→ How to complete this task:
Here is a block of records. Copy every line in it that includes "else".

_ _ _ _

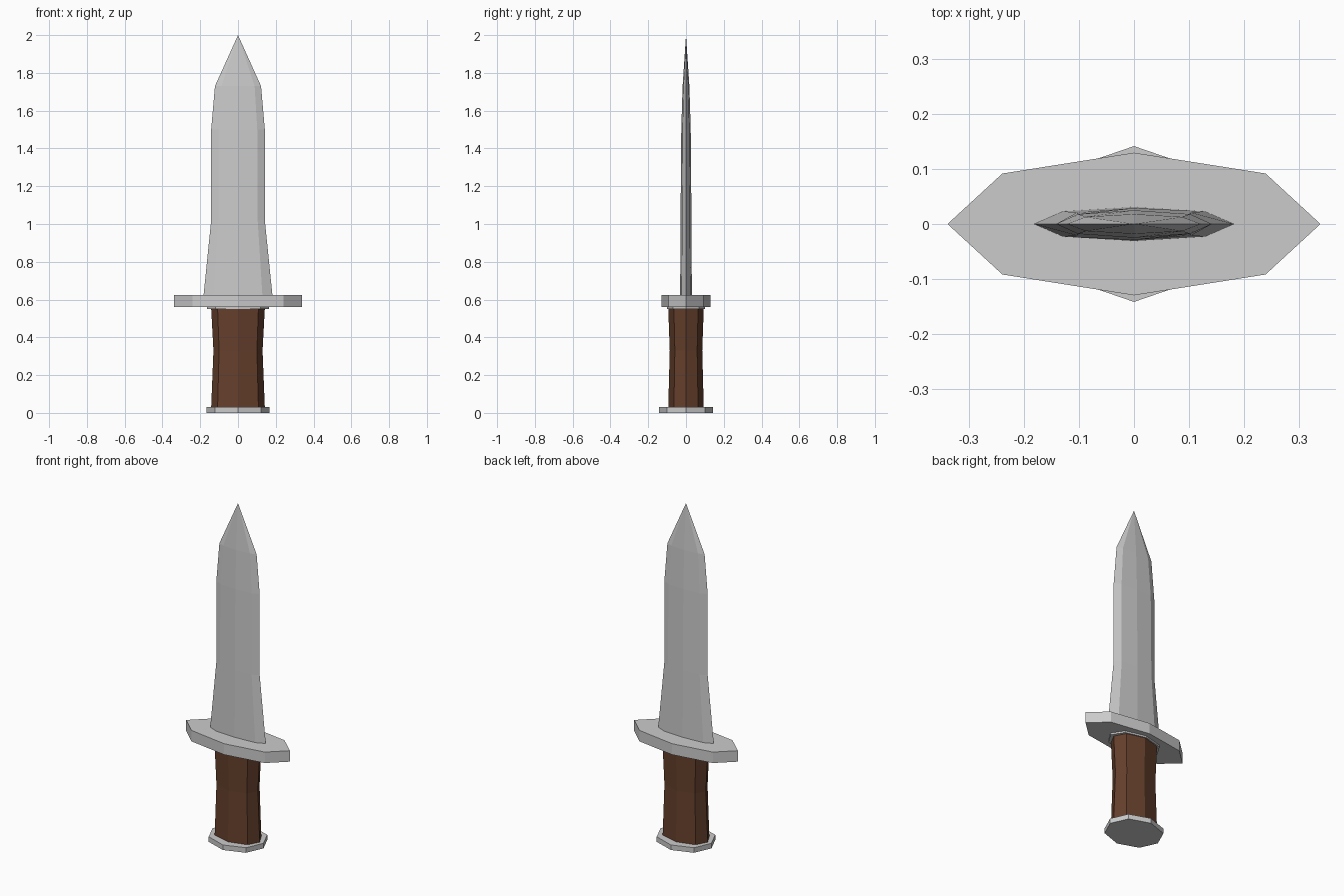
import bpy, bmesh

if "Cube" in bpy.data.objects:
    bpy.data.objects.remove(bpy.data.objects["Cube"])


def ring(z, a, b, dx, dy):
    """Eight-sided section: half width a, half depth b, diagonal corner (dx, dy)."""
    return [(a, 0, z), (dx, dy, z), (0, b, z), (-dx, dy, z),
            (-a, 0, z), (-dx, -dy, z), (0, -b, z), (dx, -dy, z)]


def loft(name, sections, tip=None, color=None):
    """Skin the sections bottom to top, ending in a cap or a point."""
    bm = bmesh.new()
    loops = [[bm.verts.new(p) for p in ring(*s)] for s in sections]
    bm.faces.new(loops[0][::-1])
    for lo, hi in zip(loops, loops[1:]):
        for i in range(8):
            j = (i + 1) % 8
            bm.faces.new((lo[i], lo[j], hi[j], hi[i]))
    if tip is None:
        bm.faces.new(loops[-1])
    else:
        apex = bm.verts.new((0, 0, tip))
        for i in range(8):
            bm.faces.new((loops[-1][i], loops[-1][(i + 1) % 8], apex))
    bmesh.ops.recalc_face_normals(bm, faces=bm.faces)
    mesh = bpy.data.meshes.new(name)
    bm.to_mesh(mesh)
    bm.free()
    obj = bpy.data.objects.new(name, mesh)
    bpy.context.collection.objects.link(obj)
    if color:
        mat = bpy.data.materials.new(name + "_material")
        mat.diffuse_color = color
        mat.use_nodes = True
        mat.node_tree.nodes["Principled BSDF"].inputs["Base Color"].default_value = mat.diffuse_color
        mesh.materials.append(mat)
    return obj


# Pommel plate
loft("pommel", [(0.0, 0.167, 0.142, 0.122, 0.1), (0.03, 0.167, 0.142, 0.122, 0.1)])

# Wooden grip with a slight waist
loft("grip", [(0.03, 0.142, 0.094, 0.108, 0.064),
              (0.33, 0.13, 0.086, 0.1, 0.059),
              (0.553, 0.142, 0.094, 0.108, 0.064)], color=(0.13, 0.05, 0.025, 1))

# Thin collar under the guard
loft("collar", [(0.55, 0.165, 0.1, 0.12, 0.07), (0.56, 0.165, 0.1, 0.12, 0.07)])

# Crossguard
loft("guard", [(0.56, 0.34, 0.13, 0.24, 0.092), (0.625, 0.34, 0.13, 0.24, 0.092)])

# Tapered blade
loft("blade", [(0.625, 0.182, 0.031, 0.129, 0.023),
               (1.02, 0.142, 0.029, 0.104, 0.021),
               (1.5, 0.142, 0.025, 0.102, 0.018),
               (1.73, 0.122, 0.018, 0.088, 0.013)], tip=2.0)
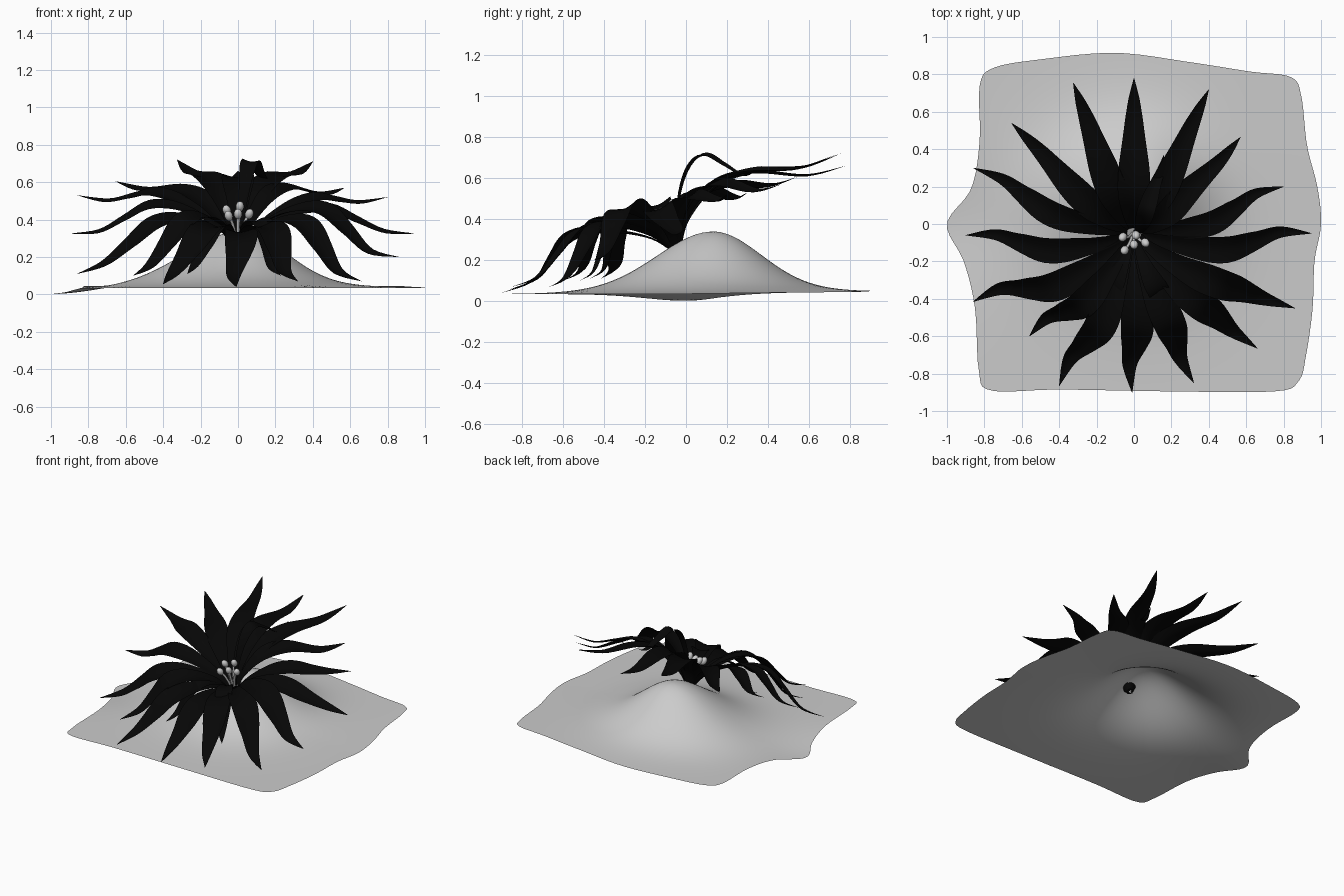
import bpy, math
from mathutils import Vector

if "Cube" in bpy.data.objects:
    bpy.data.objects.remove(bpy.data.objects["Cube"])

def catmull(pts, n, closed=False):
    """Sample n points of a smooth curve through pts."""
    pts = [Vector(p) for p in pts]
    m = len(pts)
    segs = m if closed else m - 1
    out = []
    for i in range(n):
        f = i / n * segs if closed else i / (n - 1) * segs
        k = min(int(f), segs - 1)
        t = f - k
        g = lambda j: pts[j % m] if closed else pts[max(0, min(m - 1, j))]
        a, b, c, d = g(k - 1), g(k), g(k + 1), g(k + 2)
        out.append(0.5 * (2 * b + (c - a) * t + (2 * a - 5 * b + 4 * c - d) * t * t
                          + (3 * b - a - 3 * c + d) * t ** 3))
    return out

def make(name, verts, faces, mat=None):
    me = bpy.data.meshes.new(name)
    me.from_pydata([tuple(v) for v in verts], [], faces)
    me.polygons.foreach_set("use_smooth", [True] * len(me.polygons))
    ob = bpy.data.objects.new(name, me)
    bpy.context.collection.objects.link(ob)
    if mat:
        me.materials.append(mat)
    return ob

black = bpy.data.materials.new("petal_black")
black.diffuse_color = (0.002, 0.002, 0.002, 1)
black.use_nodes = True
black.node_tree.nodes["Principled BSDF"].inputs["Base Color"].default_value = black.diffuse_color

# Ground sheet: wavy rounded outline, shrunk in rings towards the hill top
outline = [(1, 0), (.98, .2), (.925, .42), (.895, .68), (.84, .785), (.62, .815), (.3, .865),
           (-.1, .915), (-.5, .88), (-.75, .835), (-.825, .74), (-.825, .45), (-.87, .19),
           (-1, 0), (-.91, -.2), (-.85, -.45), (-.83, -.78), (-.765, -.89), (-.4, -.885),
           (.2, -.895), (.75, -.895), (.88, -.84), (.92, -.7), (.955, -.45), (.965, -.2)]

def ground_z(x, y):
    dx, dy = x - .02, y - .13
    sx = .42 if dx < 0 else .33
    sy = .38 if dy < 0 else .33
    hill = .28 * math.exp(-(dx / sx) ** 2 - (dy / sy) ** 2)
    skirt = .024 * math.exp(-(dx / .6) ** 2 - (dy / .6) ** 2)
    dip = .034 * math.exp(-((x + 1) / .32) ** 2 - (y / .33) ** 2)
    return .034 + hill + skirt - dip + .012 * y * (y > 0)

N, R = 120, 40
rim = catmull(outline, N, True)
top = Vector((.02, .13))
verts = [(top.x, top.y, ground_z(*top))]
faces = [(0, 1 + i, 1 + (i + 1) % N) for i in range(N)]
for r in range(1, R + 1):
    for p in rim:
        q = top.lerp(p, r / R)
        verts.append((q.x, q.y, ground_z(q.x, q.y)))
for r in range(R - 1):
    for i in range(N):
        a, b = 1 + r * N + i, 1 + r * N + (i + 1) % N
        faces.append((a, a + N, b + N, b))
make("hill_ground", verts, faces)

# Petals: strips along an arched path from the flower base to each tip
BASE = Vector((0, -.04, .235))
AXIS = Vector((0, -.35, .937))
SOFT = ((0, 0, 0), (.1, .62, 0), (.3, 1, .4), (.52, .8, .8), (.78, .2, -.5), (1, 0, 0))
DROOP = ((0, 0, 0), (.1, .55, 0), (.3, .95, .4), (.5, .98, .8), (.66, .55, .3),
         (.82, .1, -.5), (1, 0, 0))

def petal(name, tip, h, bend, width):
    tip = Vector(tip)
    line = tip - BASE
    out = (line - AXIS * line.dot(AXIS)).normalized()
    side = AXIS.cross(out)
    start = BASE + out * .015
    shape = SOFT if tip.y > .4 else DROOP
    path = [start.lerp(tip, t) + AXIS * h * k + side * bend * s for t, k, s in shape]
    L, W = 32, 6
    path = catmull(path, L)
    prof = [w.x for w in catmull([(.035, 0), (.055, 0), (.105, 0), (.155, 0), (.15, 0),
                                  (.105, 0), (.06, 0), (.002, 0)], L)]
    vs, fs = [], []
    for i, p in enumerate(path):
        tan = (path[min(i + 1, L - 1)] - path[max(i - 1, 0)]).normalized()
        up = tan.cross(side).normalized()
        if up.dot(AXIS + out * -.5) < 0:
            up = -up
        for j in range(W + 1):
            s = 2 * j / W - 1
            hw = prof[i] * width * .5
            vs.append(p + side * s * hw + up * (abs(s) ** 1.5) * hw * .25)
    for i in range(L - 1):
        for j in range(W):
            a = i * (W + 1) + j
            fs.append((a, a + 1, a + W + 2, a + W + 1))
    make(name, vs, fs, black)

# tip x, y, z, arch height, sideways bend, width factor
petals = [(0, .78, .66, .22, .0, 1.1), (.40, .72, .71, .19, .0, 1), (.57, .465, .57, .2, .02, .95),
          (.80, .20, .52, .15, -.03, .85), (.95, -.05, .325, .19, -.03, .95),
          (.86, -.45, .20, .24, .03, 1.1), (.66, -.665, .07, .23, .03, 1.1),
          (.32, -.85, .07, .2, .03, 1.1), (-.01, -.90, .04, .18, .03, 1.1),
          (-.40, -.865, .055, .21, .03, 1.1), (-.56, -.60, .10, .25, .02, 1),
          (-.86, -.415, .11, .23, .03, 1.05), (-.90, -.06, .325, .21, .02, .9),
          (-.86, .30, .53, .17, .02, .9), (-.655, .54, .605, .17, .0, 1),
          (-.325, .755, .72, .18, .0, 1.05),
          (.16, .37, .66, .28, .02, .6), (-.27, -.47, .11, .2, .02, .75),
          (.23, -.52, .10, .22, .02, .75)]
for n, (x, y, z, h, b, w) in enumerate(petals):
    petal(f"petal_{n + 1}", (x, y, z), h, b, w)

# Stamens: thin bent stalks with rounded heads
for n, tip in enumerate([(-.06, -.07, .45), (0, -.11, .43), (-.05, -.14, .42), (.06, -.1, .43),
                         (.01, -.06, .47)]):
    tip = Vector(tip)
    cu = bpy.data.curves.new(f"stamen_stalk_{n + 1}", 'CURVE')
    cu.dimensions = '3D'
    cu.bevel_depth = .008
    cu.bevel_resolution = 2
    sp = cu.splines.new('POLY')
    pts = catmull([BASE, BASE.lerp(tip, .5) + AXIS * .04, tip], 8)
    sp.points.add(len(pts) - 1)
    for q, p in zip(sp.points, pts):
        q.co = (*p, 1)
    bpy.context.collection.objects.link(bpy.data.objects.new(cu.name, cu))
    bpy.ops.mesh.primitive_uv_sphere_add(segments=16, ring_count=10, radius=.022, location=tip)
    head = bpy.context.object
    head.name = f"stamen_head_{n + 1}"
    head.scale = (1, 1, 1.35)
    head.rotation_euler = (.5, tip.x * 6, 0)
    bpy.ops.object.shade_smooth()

_ _ _ _

→ Written answer:
    else:
    segs = m if closed else m - 1
        f = i / n * segs if closed else i / (n - 1) * segs
        g = lambda j: pts[j % m] if closed else pts[max(0, min(m - 1, j))]
    sx = .42 if dx < 0 else .33
    sy = .38 if dy < 0 else .33
    shape = SOFT if tip.y > .4 else DROOP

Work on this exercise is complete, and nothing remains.